Last Saturday I switched on the GPS and headed to a lecture at a local college. The facility is one I hadn't visited before, so I also printed out a campus map and wrote down an on-site phone number, just in case. (Sometimes, in spite of having the GPS, I also print out directions from MapQuest or Google Maps, but I'm trying to stop this, since it seems to negate the point of having a GPS. Not to mention that it seems a tad obsessive.)
I had a vague idea of how to get to the college -- then again, I always have a "vague idea," usually wrong, about locations, so I tend not to trust them. This time, 'though, Ada (my name for the disembodied female voice on the GPS) agreed with my recollection. About half-way to my destination, Ada got the hiccups. She told me make a U-turn, which seemed odd, but which I dutifully made. Then, almost immediately, she asked me to make another one. I repeated her directions not once, but twice, just in case I'd missed something crucial along the way.
But, no, Ada was stuck. Either she was malfunctioning or she'd decided the lecture wasn't worth going to. So, with apprehension --and because I'd forgotten my cell phone, unable to call that contact number I'd written down-- I disregarded Ada and kept heading in the direction I thought the college stood.
I made it to the lecture in time. It certainly helped that the route wasn't complicated and that there were directional signs as I neared the college.
Ever on Metaphor Alert, I thought about my experience while I waited for the lecture to begin. Yes, I'd panicked a little when Ada started repeating herself, and I was THAT close to flogging myself with a litany of self-reproach, including: "I should have printed out directions from MapQuest!" "I should have left earlier to allow for this!" and "I can't believe I forgot my phone again!" Maybe you've used one or more of these yourself. I sure have.
But --consciously-- I didn't. Mind you, I was going to a lecture for pleasure, so the pressure was less than if I'd been on my way to a business meeting or if I'd been picking someone up at the airport. Still, even if those had been the circumstances, I had little to fault myself for: I had prepared (GPS and campus map) and I had allotted enough time to get there, and forgetting my phone hardly merited self-flagellation. The situation simply was, and getting wrought up about my situation would not have made it any easier.

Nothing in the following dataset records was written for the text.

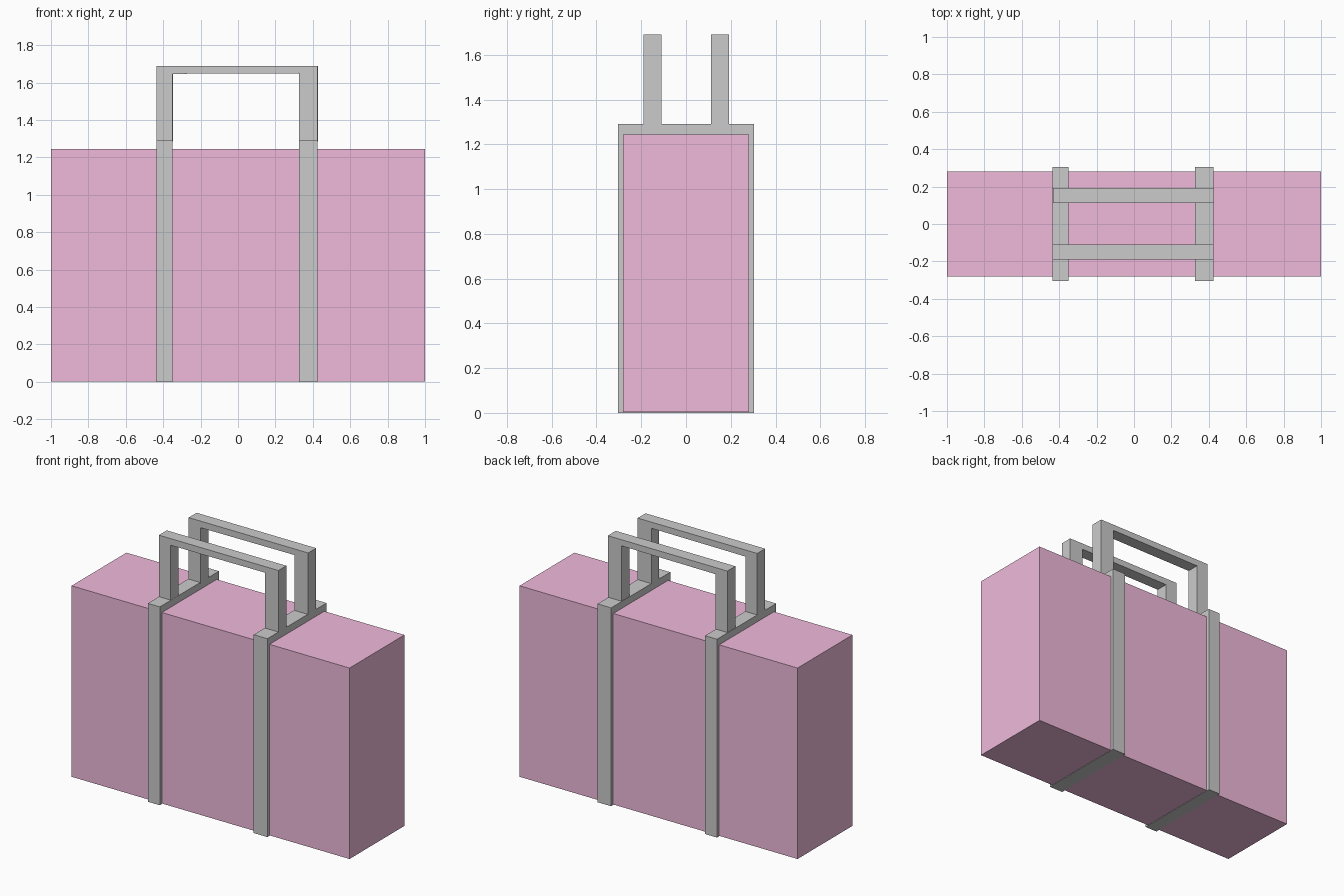
import bpy, bmesh

if "Cube" in bpy.data.objects:
    bpy.data.objects.remove(bpy.data.objects["Cube"])

pink = bpy.data.materials.new("pink_fabric")
pink.diffuse_color = (0.87, 0.49, 0.71, 1)
pink.use_nodes = True
pink.node_tree.nodes["Principled BSDF"].inputs["Base Color"].default_value = pink.diffuse_color


def prism(name, profile, y0, y1):
    """Extrude an x-z outline from y0 to y1."""
    bm = bmesh.new()
    face = bm.faces.new([bm.verts.new((x, y0, z)) for x, z in profile])
    ext = bmesh.ops.extrude_face_region(bm, geom=[face])
    verts = [g for g in ext["geom"] if isinstance(g, bmesh.types.BMVert)]
    bmesh.ops.translate(bm, vec=(0, y1 - y0, 0), verts=verts)
    bmesh.ops.recalc_face_normals(bm, faces=bm.faces)
    mesh = bpy.data.meshes.new(name)
    bm.to_mesh(mesh)
    bm.free()
    obj = bpy.data.objects.new(name, mesh)
    bpy.context.collection.objects.link(obj)
    return obj


def rect(x0, x1, z0, z1):
    return [(x0, z0), (x1, z0), (x1, z1), (x0, z1)]


# Bag body, a hair above the straps that wrap under it
body = prism("bag_body", rect(-1, 1, 0.003, 1.245), -0.282, 0.282)
body.data.materials.append(pink)

# Straps wrapping the body
for name, x0, x1 in (("left_strap", -0.436, -0.35), ("right_strap", 0.326, 0.424)):
    prism(name, rect(x0, x1, 0, 1.29), -0.304, 0.304)

# Arch-shaped handles standing on the straps
for name, dx, y0, y1 in (("front_handle", 0, -0.19, -0.109),
                         ("back_handle", 0.003, 0.111, 0.193)):
    a, b, c, d = (x + dx for x in (-0.436, -0.351, 0.326, 0.424))
    prism(name, [(a, 1.285), (b, 1.285), (b, 1.647), (c, 1.65), (c, 1.285),
                 (d, 1.285), (d, 1.69), (a, 1.69)], y0, y1)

Although it wasn't by choice, I decided to trust my instincts. And luckily, things turned out OK. Of course, the result might have been different: I might not have made it to the school at all, or arrived too late to hear the lecture. Then what?
Even with different outcomes, I believe the learnings would have been very similar. That's because it's less about the situation itself, and more about how we handle the situation --how we respond to the circumstances we're given. Here are three things I'm taking away from that morning about learning to trust my instincts (and, ultimately, myself):
- Do what you can and then let go. Prepare appropriately. Beyond that, things are usually beyond your control.
- Stay in the moment. There's little point in anticipating disaster or berating yourself when things don't go as expected. In fact, either of these can cloud your ability to respond effectively if a plan does go off-course.
- Use it as an opportunity to hone your instincts. Sometimes we're so used to looking outside ourselves for "direction" that we neglect to develop our own capacity to listen to and guide ourselves. If I'd had my cell phone with me, I'd likely have used it to get directions by dialing the campus phone number I'd written down. But I didn't have it. I'd given myself enough travel time to know that I had a few minutes to test my instincts before I tried another tack, such as pulling over and asking for directions.
Image by I am marlon, on Flickr. Used under a Creative Commons license.